A disadvantage of inkjet printers is that they can sometimes smear, depending on the type of ink used. When buying ink, try to avoid dye-based inks, as these are the kind that smear, while pigment-based inks tend to dry quickly and therefore have no problem with smudging.
Laser printers, on the other hand, are great for printing text. Not only is there no risk of smudging, but the text itself tends to be a lot crisper and clearer compared to inkjet. Laser printers can often print in a smaller font while maintaining clarity.
Laser Printer vs. Inkjet: Cost
The real question when buying a laser or inkjet printer is cost, but not what you might expect.
While inkjet printers are pretty cheap to buy upfront when compared to laser printers, their real cost comes from purchasing the ink. Printer ink is known to be expensive and the cost per printed page can be surprisingly high.
To give you an idea, a single color page of text can easily cost 10 to 12 cents per page on some printers. For color, you’ll see 20 cents, or even 30 cents per page in some cases, which adds up if you’re printing a lot of color.
Note: A new technology that has caught on is printers with ink tanks that do not require ink cartridges. These can be refilled at your home and can cut the cost of a page to a few cents, or sometimes even less. The only downside is that you have to deal with ink and refills, which may not be suitable for those who are not very familiar with the technique.
Laser printers, on the other hand, are significantly more expensive to purchase in advance, sometimes even twice as expensive in the lower budget range, but their cartridge life is many times higher than that of ink. For example, black and white printing costs only 3 to 4 cents on average and color printing about 10 to 15 cents per page on average. But as you can see, that’s half or even a third of the cost of ink.
Besides being cheaper, laser printers are generally much faster than inkjet printers and can sometimes print up to twice as fast.
Laser Printer vs. Inkjet: Final Findings
So which of the two technologies should you choose? While each person’s case may be different, there are some general starting points.
In most cases, if you don’t do a lot of color printing, it is better to use a laser printer. While the initial cost of buying a laser printer is higher than an inkjet printer, the long-term cost of printing many black and white documents is low. If you want to print a lot of pages, a laser printer is a better deal.

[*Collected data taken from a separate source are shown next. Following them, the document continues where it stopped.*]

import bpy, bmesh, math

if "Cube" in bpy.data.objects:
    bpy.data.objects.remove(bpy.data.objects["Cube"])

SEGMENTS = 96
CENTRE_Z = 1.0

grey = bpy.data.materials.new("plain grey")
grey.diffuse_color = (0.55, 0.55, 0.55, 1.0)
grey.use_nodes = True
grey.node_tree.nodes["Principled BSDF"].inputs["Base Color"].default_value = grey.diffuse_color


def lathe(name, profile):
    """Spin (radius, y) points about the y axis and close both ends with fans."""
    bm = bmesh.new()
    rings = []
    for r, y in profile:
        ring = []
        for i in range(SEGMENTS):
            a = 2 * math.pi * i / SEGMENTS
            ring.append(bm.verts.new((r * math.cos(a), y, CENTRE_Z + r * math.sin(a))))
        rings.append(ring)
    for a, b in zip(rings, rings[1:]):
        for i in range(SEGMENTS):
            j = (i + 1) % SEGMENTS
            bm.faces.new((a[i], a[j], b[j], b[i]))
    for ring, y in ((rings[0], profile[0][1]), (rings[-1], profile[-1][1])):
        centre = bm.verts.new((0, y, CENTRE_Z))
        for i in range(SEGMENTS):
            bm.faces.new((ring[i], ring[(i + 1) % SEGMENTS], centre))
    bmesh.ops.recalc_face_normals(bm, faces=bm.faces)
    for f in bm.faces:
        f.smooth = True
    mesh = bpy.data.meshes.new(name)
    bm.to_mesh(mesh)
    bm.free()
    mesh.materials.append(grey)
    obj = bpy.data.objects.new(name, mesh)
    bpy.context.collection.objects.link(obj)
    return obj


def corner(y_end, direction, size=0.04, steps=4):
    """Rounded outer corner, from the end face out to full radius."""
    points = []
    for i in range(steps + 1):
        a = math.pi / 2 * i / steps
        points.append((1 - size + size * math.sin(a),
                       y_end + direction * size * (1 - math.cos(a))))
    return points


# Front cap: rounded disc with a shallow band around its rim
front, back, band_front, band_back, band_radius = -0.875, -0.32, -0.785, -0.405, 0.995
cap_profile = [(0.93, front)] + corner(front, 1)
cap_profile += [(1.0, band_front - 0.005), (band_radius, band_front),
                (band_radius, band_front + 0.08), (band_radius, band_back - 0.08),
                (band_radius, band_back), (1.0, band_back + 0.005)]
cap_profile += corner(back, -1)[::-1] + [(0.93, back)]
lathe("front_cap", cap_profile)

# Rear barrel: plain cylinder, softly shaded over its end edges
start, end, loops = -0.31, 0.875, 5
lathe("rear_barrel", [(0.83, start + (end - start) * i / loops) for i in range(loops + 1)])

On the other hand, if you do a lot of color printing, inkjet is a better option. While the cost per page (CPP) is quite high, you probably won’t get better color quality from a laser printer unless you choose a high-end quality that is not available to most consumers. If you’re brave enough, you can also buy an ink tank printer that can absolutely help with the astronomical CPP of inkjet printing.